Activity: Return each line of the records holding the string "data".

________________

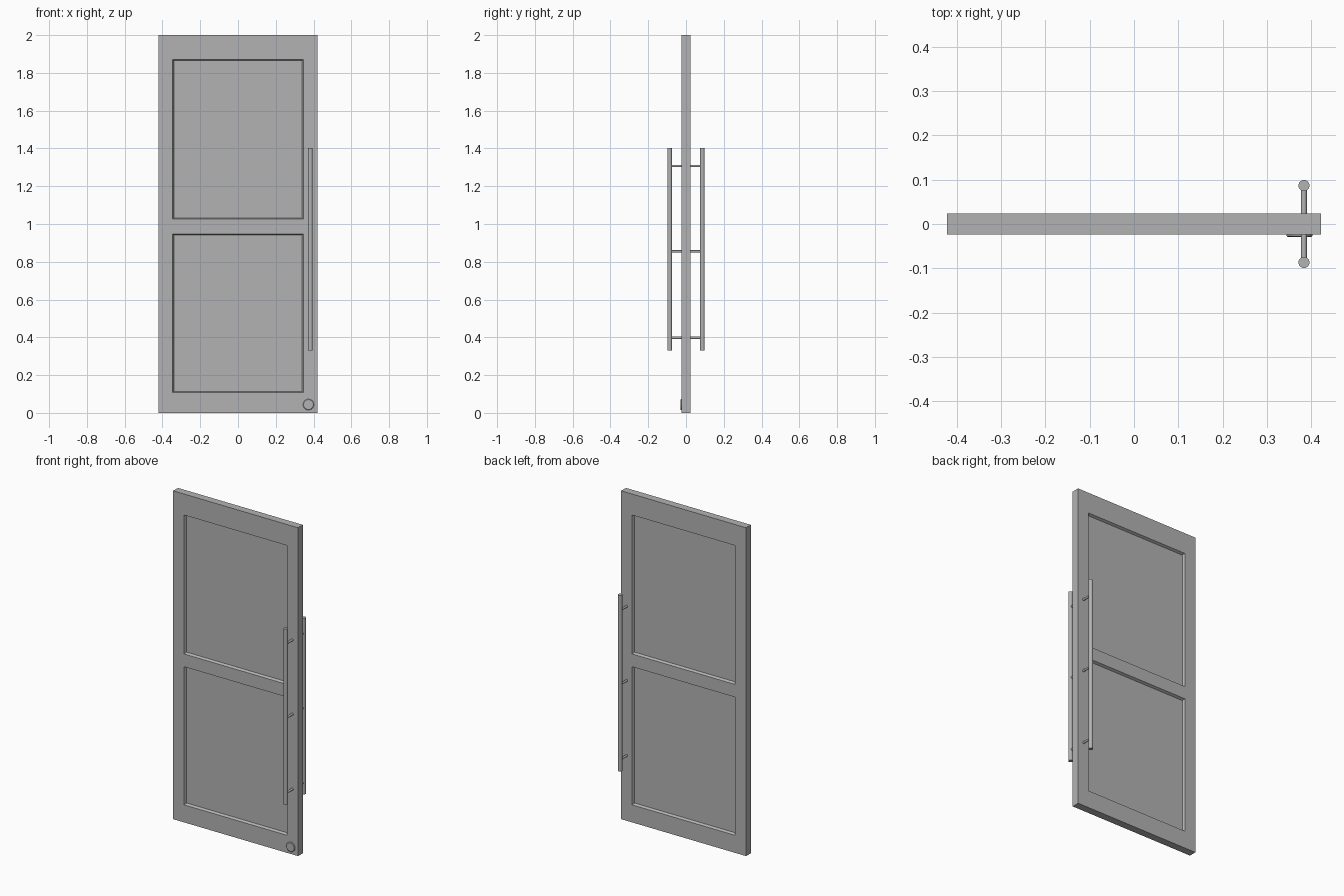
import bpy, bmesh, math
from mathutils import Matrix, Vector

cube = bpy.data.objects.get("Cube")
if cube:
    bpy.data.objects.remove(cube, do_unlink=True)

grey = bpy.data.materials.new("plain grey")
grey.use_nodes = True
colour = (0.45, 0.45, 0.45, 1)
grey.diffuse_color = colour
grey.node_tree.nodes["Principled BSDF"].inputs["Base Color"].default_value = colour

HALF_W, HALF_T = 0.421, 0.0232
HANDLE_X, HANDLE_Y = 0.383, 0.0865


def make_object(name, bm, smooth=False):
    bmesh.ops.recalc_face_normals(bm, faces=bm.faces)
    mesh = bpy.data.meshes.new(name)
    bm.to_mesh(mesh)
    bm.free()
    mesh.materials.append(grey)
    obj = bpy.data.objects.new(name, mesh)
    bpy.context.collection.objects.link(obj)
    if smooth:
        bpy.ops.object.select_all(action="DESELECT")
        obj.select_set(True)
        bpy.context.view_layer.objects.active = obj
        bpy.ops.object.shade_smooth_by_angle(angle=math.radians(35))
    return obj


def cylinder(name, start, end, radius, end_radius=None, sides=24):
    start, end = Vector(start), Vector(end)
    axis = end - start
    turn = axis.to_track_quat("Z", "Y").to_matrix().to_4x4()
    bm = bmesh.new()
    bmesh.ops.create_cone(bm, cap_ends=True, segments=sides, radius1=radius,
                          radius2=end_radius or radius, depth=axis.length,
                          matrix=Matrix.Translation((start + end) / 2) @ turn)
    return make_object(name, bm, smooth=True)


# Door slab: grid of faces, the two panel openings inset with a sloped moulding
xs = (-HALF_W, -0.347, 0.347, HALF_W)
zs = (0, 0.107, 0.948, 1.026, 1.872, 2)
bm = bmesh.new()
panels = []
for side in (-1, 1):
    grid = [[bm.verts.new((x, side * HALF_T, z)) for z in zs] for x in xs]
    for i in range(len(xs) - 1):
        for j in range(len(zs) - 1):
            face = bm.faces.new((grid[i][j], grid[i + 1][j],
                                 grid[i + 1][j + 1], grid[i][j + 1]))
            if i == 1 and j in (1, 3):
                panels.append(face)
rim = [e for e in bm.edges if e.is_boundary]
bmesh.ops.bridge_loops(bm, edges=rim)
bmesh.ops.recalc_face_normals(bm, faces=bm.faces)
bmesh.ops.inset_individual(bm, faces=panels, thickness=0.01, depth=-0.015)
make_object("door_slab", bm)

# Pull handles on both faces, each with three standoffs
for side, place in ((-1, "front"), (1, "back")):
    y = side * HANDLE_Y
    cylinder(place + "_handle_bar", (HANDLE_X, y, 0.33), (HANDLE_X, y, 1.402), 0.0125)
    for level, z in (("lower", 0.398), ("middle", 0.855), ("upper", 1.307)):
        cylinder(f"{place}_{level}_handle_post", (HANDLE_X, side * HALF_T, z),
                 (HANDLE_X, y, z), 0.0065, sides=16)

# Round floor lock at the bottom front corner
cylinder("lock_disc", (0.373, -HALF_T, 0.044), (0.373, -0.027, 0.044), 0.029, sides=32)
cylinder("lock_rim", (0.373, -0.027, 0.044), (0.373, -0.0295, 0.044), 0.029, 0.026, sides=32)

________________

Answer section:
cube = bpy.data.objects.get("Cube")
    bpy.data.objects.remove(cube, do_unlink=True)
grey = bpy.data.materials.new("plain grey")
    mesh = bpy.data.meshes.new(name)
    obj = bpy.data.objects.new(name, mesh)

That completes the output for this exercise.